* [EXERCISE INPUTS]:

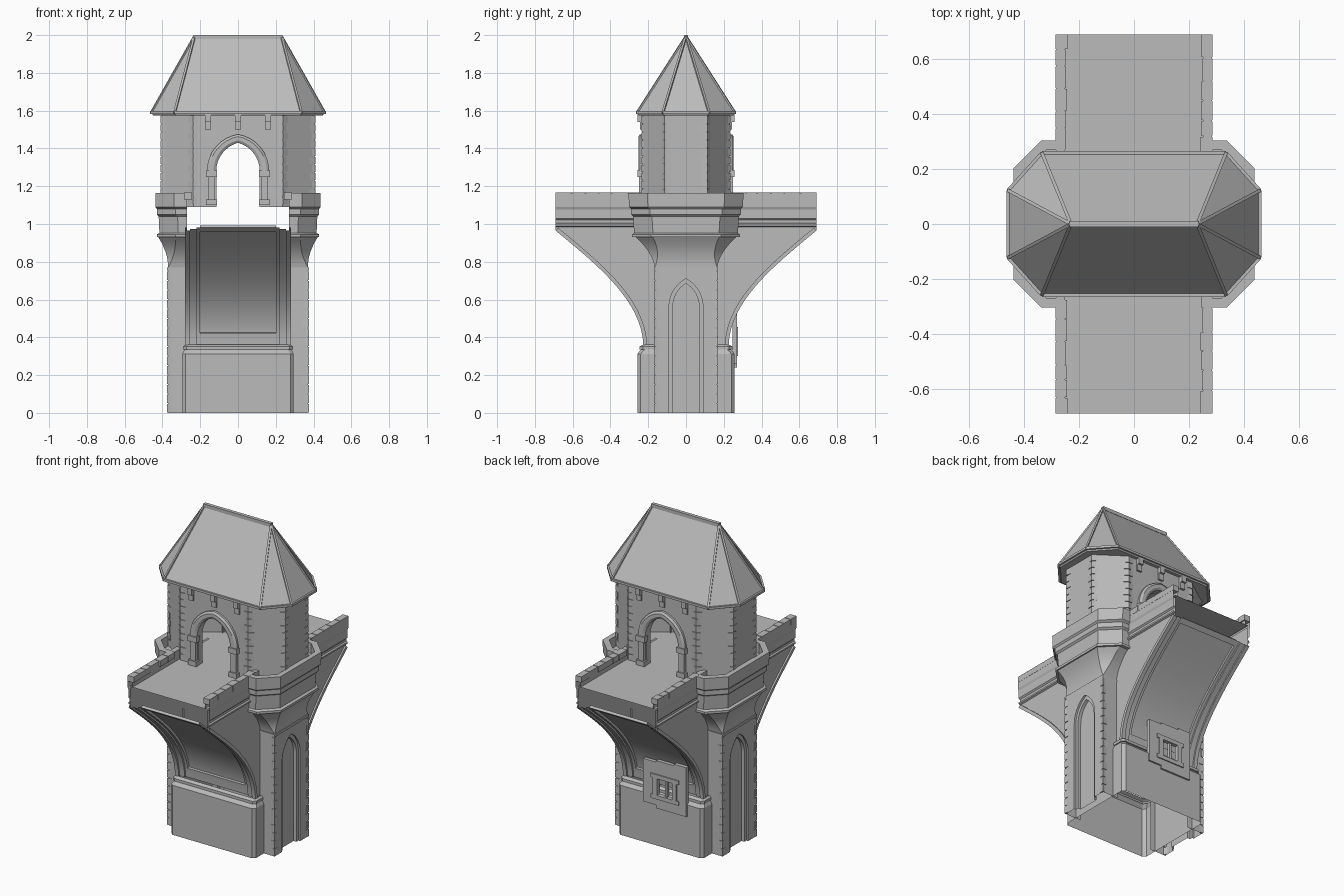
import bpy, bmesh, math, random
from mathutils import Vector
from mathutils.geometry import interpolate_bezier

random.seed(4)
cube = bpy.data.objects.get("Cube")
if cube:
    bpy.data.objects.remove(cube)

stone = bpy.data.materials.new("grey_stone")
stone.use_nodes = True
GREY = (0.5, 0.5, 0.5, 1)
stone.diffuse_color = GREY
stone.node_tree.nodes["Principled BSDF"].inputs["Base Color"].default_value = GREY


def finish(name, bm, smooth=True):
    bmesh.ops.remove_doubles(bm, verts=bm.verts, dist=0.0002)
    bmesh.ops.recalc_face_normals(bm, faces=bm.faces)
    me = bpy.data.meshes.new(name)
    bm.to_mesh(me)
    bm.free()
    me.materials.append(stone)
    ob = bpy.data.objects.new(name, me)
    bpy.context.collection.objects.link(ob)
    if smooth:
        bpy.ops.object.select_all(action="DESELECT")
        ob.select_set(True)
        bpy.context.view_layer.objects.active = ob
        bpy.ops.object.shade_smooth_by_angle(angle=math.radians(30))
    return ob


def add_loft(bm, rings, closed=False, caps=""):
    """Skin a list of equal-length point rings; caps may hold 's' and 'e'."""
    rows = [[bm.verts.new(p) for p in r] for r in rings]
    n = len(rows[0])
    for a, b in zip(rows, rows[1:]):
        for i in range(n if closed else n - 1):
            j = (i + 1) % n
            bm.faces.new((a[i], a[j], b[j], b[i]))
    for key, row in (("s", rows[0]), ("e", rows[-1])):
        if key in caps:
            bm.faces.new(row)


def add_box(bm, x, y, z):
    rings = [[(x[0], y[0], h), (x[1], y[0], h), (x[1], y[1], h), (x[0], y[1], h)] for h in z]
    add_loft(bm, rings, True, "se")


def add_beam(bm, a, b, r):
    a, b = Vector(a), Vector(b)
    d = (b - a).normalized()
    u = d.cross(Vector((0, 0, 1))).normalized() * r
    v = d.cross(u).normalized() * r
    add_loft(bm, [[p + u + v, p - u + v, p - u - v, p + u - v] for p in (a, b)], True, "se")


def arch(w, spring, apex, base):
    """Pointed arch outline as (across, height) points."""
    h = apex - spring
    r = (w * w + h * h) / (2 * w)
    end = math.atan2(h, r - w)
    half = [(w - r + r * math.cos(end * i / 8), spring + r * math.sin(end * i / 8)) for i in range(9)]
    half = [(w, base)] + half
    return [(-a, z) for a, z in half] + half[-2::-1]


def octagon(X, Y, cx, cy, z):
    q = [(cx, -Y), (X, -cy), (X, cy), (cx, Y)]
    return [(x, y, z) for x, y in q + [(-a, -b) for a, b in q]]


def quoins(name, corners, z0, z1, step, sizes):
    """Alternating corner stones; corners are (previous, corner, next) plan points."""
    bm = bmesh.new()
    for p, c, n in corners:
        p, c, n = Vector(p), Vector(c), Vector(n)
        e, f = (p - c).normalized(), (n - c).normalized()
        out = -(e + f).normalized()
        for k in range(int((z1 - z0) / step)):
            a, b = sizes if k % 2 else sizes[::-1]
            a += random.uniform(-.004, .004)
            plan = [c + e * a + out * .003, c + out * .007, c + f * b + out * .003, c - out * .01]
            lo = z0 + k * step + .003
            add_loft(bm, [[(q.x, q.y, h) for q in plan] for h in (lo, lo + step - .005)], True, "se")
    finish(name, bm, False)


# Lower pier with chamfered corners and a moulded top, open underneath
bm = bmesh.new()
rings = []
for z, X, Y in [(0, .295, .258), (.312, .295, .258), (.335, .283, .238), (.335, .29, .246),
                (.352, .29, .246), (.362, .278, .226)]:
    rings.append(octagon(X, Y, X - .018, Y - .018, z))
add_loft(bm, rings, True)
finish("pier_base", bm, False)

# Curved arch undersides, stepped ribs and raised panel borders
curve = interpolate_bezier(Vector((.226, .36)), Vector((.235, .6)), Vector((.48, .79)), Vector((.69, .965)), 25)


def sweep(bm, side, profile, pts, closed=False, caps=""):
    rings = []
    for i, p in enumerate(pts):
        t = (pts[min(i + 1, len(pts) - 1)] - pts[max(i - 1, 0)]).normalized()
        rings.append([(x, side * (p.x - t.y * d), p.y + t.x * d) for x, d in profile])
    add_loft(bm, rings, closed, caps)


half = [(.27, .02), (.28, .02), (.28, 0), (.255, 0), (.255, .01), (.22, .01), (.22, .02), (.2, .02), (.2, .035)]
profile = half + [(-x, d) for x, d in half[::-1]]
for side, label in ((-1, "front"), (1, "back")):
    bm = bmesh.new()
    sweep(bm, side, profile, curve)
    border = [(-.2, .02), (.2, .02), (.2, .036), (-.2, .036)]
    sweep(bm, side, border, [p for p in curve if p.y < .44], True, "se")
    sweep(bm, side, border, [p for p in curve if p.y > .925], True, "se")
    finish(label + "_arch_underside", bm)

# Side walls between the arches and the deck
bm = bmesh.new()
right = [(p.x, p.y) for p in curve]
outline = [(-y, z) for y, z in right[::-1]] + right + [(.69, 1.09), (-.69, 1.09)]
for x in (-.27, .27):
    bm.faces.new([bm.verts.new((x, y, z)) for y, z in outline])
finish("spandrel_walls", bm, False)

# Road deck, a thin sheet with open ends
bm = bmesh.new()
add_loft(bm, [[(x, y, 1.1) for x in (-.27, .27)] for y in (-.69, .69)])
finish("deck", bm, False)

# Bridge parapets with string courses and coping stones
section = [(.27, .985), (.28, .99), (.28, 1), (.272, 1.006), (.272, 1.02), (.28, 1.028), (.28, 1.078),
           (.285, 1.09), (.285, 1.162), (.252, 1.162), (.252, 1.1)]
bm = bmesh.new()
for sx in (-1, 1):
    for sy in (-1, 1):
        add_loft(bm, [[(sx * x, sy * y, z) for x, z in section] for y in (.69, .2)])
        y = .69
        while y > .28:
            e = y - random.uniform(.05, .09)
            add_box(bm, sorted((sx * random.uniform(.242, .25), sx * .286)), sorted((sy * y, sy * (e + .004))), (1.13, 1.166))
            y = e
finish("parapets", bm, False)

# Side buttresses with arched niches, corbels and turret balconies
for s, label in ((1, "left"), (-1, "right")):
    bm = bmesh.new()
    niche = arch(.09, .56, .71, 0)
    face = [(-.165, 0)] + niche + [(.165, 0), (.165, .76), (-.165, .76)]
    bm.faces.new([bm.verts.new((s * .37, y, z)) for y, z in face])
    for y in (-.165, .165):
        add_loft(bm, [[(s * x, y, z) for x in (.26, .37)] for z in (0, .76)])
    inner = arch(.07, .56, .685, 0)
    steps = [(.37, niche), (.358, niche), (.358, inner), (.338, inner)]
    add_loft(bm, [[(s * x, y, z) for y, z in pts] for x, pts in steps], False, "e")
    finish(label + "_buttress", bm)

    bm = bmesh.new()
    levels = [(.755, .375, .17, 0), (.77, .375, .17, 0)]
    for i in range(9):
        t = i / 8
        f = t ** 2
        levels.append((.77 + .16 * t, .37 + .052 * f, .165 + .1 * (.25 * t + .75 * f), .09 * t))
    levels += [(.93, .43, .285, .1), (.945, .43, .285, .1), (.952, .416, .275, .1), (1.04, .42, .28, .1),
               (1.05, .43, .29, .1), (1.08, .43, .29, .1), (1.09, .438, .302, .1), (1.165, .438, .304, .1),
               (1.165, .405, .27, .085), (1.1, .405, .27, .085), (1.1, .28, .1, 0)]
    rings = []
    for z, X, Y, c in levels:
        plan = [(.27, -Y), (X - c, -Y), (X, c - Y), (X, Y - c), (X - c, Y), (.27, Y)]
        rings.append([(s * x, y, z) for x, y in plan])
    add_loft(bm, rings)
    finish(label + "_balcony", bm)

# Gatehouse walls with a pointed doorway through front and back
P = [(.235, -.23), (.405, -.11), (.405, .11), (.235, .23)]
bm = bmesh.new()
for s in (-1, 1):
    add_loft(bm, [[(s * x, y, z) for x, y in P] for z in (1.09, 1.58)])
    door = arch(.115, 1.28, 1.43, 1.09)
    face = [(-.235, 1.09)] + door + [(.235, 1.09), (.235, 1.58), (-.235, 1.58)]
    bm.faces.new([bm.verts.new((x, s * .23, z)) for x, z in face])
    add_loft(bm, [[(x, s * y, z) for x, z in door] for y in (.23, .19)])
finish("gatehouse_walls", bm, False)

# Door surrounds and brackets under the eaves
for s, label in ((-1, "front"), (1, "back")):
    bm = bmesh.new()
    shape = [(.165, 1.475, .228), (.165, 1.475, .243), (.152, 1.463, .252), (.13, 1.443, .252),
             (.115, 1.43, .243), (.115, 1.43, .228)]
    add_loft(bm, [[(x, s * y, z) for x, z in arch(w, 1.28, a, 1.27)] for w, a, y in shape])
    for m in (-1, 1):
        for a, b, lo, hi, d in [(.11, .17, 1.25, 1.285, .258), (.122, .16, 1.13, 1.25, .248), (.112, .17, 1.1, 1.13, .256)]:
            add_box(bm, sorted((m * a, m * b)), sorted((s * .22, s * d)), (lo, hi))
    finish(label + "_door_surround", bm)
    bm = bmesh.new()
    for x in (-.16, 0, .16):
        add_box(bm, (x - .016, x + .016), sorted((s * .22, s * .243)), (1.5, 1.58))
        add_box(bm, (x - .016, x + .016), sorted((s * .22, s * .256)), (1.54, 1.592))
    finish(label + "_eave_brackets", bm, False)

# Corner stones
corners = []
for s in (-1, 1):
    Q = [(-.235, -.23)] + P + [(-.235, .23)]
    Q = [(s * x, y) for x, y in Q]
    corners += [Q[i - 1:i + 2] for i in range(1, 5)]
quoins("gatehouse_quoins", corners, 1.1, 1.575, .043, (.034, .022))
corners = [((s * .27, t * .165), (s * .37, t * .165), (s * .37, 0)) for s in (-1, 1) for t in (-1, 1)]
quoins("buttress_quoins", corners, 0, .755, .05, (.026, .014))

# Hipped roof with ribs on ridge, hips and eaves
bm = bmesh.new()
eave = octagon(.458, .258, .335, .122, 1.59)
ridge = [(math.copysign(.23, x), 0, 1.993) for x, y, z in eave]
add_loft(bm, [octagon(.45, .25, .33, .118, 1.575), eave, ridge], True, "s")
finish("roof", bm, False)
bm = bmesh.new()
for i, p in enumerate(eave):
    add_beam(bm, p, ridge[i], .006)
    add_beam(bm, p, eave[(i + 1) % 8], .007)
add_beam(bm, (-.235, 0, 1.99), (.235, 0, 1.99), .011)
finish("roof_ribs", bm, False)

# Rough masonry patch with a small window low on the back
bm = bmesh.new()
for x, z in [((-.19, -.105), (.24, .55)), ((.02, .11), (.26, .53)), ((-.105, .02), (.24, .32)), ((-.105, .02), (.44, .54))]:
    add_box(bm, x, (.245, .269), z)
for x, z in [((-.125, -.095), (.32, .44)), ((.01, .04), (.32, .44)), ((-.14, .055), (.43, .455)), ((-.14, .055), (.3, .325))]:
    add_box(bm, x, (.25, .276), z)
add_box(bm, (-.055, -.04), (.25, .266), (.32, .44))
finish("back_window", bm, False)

* [YOUR OBJECTIVE]: Every line above from the line with "for z, X, Y, c" to the line with "door = arch(.115, 1.28, 1.43, 1.09)", both included, must be reproduced exactly, and no other line may appear.

* [FINISHED EXERCISE]:
    for z, X, Y, c in levels:
        plan = [(.27, -Y), (X - c, -Y), (X, c - Y), (X, Y - c), (X - c, Y), (.27, Y)]
        rings.append([(s * x, y, z) for x, y in plan])
    add_loft(bm, rings)
    finish(label + "_balcony", bm)

# Gatehouse walls with a pointed doorway through front and back
P = [(.235, -.23), (.405, -.11), (.405, .11), (.235, .23)]
bm = bmesh.new()
for s in (-1, 1):
    add_loft(bm, [[(s * x, y, z) for x, y in P] for z in (1.09, 1.58)])
    door = arch(.115, 1.28, 1.43, 1.09)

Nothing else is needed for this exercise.